For passengers there will be several issues with this. The airline isn’t required to rebook the customer to a different flight that far out though many possibly will, especially if the ticket is issued on non-Asiana stock (thinking United etc).
Passengers with tickets in the respective period are definitely entitled to a refund but that’s sometimes easier said than done especially if part of the ticket has already been flown. Award ticket holders might seek for a rerouting with the frequent flyer program that issued that award however I’d expect availability to be scarce.
Could Asiana have done anything to avert this situation?
Yes and no. Of course a company appeals such a decision until there are no other choices but since tickets are being sold 360 days in advance what could have possibly been done is to suspend the route starting 360 days out and not sell any tickets during that period in the first place. This way customers wouldn’t be affected.
Asiana can’t just fly another route as this would require applying for one and having it approved by the authorities, something which wouldn’t go through given the circumstances. Getting a wetlease to operate this route isn’t feasible either as it would technically still be an Asiana flight so gaming the system isn’t an option – the government isn’t stupid!
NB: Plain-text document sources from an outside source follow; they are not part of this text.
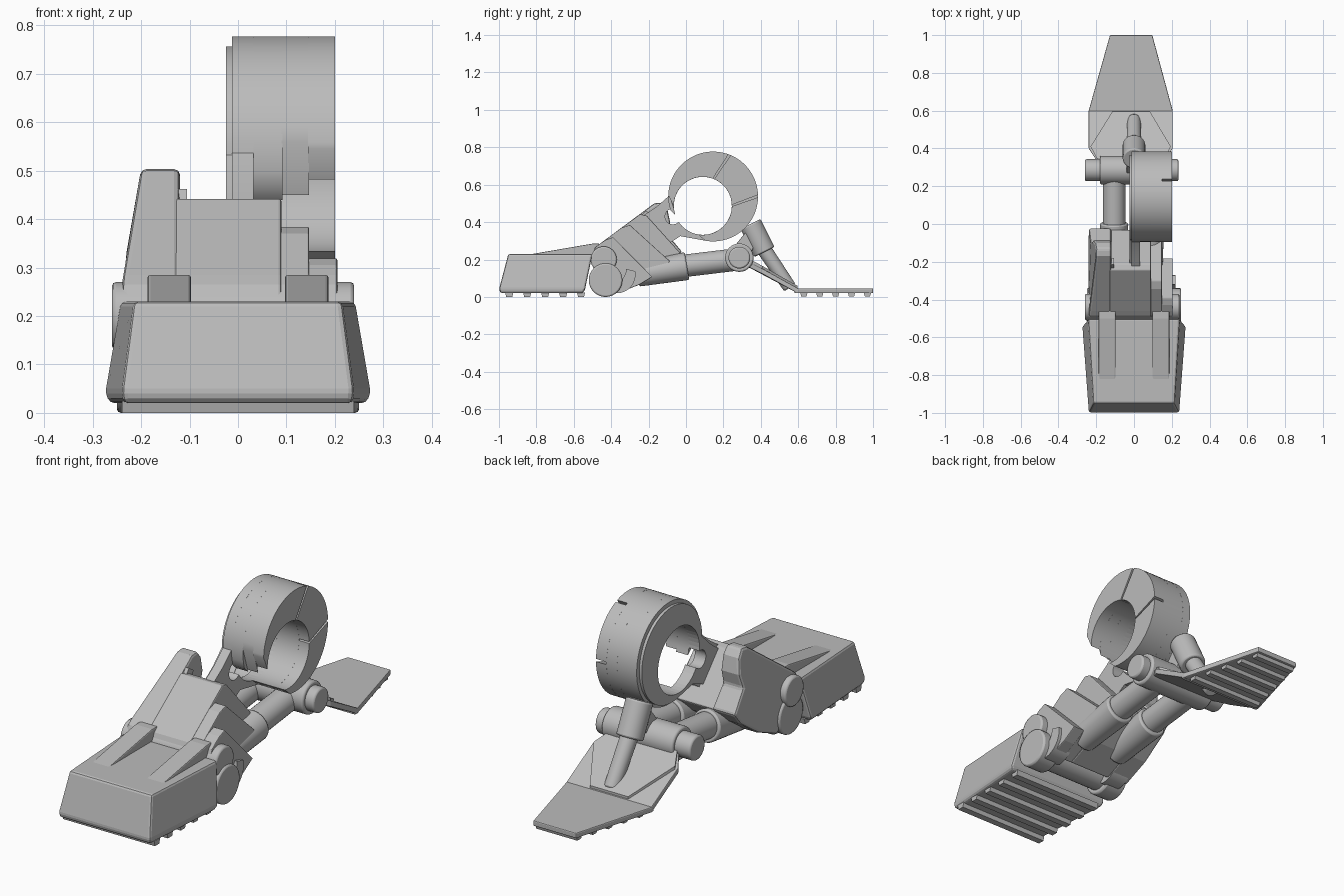
import bpy, bmesh, math
from mathutils import Vector

old = bpy.data.objects.get("Cube")
if old:
    bpy.data.objects.remove(old, do_unlink=True)

grey = bpy.data.materials.new("plain_grey")
grey.use_nodes = True
COLOR = (0.5, 0.5, 0.5, 1)
grey.diffuse_color = COLOR
grey.node_tree.nodes["Principled BSDF"].inputs["Base Color"].default_value = COLOR


def finish(name, bm, bevel=0, smooth=False):
    bmesh.ops.recalc_face_normals(bm, faces=bm.faces)
    mesh = bpy.data.meshes.new(name)
    bm.to_mesh(mesh)
    bm.free()
    ob = bpy.data.objects.new(name, mesh)
    bpy.context.collection.objects.link(ob)
    mesh.materials.append(grey)
    if smooth:
        bpy.ops.object.select_all(action='DESELECT')
        ob.select_set(True)
        bpy.context.view_layer.objects.active = ob
        bpy.ops.object.shade_smooth_by_angle(angle=math.radians(35))
    if bevel:
        mod = ob.modifiers.new("bevel", 'BEVEL')
        mod.width = bevel
        mod.segments = 2
        mod.limit_method = 'ANGLE'
    return ob


def loft(name, rings, bevel=0, smooth=False):
    """Skin closed rings of 3D points and cap both ends."""
    bm = bmesh.new()
    loops = [[bm.verts.new(p) for p in ring] for ring in rings]
    n = len(loops[0])
    for a, b in zip(loops, loops[1:]):
        for i in range(n):
            j = (i + 1) % n
            bm.faces.new((a[i], a[j], b[j], b[i]))
    bm.faces.new(loops[0])
    bm.faces.new(loops[-1])
    return finish(name, bm, bevel, smooth)


def prism(name, pts, x0, x1, bevel=0, smooth=False):
    """Extrude a (y, z) outline across x."""
    return loft(name, [[(x, y, z) for y, z in pts] for x in (x0, x1)], bevel, smooth)


def slab(name, outline, z0, z1, bevel=0):
    """Extrude an (x, y, z offset) outline upward."""
    return loft(name, [[(x, y, dz + z) for x, y, dz in outline] for z in (z0, z1)], bevel)


def rod(name, a, b, r, r2=None, bevel=0.008):
    a, b = Vector(a), Vector(b)
    q = (b - a).to_track_quat('Z', 'Y')
    rings = []
    for centre, rad in ((a, r), (b, r2 or r)):
        rings.append([centre + q @ Vector((rad * math.cos(t), rad * math.sin(t), 0))
                      for t in (math.tau * i / 32 for i in range(32))])
    return loft(name, rings, bevel, True)


def arc(cy, cz, r, a0, a1, n=28):
    return [(cy + r * math.cos(t), cz + r * math.sin(t))
            for t in (math.radians(a0 + (a1 - a0) * i / n) for i in range(n + 1))]


# Toe block with chamfered sole and tapered sides
def toe_ring(z, front, rear, y0, y1):
    return [(-front, y0, z), (front, y0, z), (rear, y1, z), (-rear, y1, z)]


loft("toe_block", [toe_ring(0.02, 0.235, 0.265, -0.99, -0.55),
                   toe_ring(0.04, 0.24, 0.275, -1.0, -0.54),
                   toe_ring(0.23, 0.215, 0.242, -0.95, -0.5)], bevel=0.015)

# Wedge ribs on the toe
for side in (-1, 1):
    prism("toe_rib", [(-0.85, 0.225), (-0.50, 0.285), (-0.46, 0.285), (-0.46, 0.2), (-0.6, 0.2)],
          side * 0.142 - 0.045, side * 0.142 + 0.045, bevel=0.006)

# Sole treads
for i in range(5):
    y = -0.945 + i * 0.096
    prism("toe_tread", [(y - .022, .025), (y - .016, 0), (y + .016, 0), (y + .022, .025)], -0.24, 0.24)
    y = 0.63 + i * 0.085
    w = 0.2 - (y - 0.6) * 0.25
    prism("heel_tread", [(y - .02, .025), (y - .014, .003), (y + .014, .003), (y + .02, .025)],
          -0.015 - w, -0.015 + w)

# Toe hinge
rod("toe_hinge_upper", (-0.26, -0.44, 0.2), (0.24, -0.44, 0.2), 0.07)
for side in (-1, 1):
    rod("toe_hinge_disc", (side * 0.15, -0.43, 0.09), (side * 0.25, -0.43, 0.09), 0.09)
    prism("hinge_guard", arc(-0.37, 0.12, 0.1, -100, 10, 14) + arc(-0.4, 0.15, 0.08, 0, -90, 14),
          side * 0.13, side * 0.22, smooth=True)
rod("toe_hinge_core", (-0.2, -0.43, 0.09), (0.2, -0.43, 0.09), 0.07)

# Ankle armour: staggered slabs sharing one sloped top
FRONT = [(-0.34, 0.03), (-0.44, 0.13), (-0.5, 0.23), (-0.485, 0.265), (-0.46, 0.285)]
prism("ankle_main", FRONT + [(-0.245, 0.443), (-0.21, 0.435), (-0.03, 0.235), (-0.07, 0.18), (-0.2, 0.09)],
      -0.13, 0.09, bevel=0.006)
prism("ankle_step_inner", FRONT + [(-0.345, 0.37), (-0.3, 0.385), (-0.085, 0.19), (-0.19, 0.1)],
      0.088, 0.147, bevel=0.004)
prism("ankle_step_outer", FRONT + [(-0.43, 0.305), (-0.39, 0.32), (-0.18, 0.107), (-0.25, 0.065)],
      0.145, 0.205, bevel=0.004)
tab = prism("ankle_tall_side", FRONT + [(-0.17, 0.5), (-0.13, 0.505), (-0.10, 0.47), (-0.085, 0.4),
            (-0.10, 0.335), (-0.02, 0.24), (-0.07, 0.18), (-0.2, 0.09)], -0.24, -0.12, bevel=0.012)
for v in tab.data.vertices:
    if v.co.x < -0.2 and v.co.z > 0.27:
        v.co.x += 0.17 * (v.co.z - 0.27)
# Fillet between the tall side and the main top
prism("ankle_fillet", [(-0.25, 0.42), (-0.215, 0.462), (-0.18, 0.44), (-0.2, 0.41)], -0.125, -0.105)

# Ankle ring: thin keyhole plate plus staggered crescents
OUT = (0.145, 0.537, 0.24)
HOLE = (0.09, 0.487, 0.155)
plate = prism("keyhole_plate", arc(*OUT, -98, 180, 48) + [(-0.16, 0.48), (-0.25, 0.42), (-0.2, 0.28),
              (-0.1, 0.28), (-0.03, 0.325)], -0.012, 0.032, smooth=True)
collar = prism("ring_collar", arc(0.14, 0.532, 0.225, -98, 180, 48) + [(-0.15, 0.47), (-0.22, 0.42),
               (-0.18, 0.3), (-0.1, 0.3), (-0.02, 0.335)], -0.025, -0.011, smooth=True)
for name, shape in (("hole_cutter", HOLE), ("bite_cutter", (-0.07, 0.43, 0.042))):
    cutter = prism(name, arc(*shape, 0, 352.5, 47), -0.2, 0.3)
    cutter.hide_render = True
    cutter.hide_viewport = True
    for ob in (plate, collar):
        mod = ob.modifiers.new(name, 'BOOLEAN')
        mod.object = cutter
        mod.solver = 'EXACT'

for x0, x1, spans in ((0.03, 0.092, [(-100, 198, -100, 198)]),
                      (0.09, 0.147, [(-100, 175, -100, 194)]),
                      (0.145, 0.2, [(-100, -1, -100, -1), (2, 67, 2, 67), (70, 178, 70, 182)])):
    for a0, a1, b0, b1 in spans:
        prism("ring_segment", arc(*OUT, a0, a1, 36) + arc(*HOLE, b1, b0, 36), x0, x1, smooth=True)

# Twin shank tubes with sleeves
for x in (-0.105, 0.085):
    rod("shank_sleeve", (x, -0.26, 0.12), (x, 0.005, 0.165), 0.065, 0.075)
    rod("shank_tube", (x, -0.02, 0.165), (x, 0.27, 0.2), 0.06)

# Heel hinge
rod("heel_hinge_pin", (-0.26, 0.285, 0.21), (0.235, 0.285, 0.21), 0.058)
rod("heel_hinge_barrel", (-0.18, 0.285, 0.21), (0.19, 0.285, 0.21), 0.076)

# Heel plate, slanted plate and raised panel
slab("heel_plate", [(-0.24, 0.58, 0), (-0.24, 0.6, 0), (-0.127, 1, 0), (0.097, 1, 0),
                    (0.205, 0.6, 0), (0.205, 0.58, 0)], 0.02, 0.046, bevel=0.005)
slab("heel_slope", [(-0.24, 0.6, 0), (0.205, 0.6, 0), (0.205, 0.4, 0.11), (0.12, 0.27, 0.175),
                    (-0.155, 0.27, 0.175), (-0.24, 0.4, 0.11)], 0.018, 0.046, bevel=0.004)
slab("heel_panel", [(-0.115, 0.595, 0), (0.085, 0.595, 0), (0.195, 0.41, 0.105), (0.12, 0.27, 0.18),
                    (-0.155, 0.27, 0.18), (-0.23, 0.41, 0.105)], 0.04, 0.06)

# Heel piston
rod("piston_sleeve", (0, 0.345, 0.39), (0, 0.42, 0.24), 0.06)
rod("piston_rod", (0, 0.40, 0.28), (0, 0.555, 0.05), 0.04, 0.036)
prism("piston_mount", [(0.25, 0.26), (0.33, 0.36), (0.39, 0.32), (0.34, 0.22)], -0.04, 0.04, bevel=0.006)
This was a heavy handed decision by the Korean Aviation Authorities after an incident that was ultimately judged as the result of pilot error. Interestingly enough Korean Air never received such harsh sentences in the past and their track record isn’t very flattering at all.
That being said there are very little options now for both airline and passengers. If affected I’d call the ticketing carrier and request a rerouting. Usually when a route has been cancelled there is an automatic error message in the ticket telling the agent that the flight is no longer available due to XYZ. If lucky they will offer a rerouting on a partner airline though that most likely won’t be direct. There is only United flying between SFO and Seoul as part of Star Alliance aside from Asiana.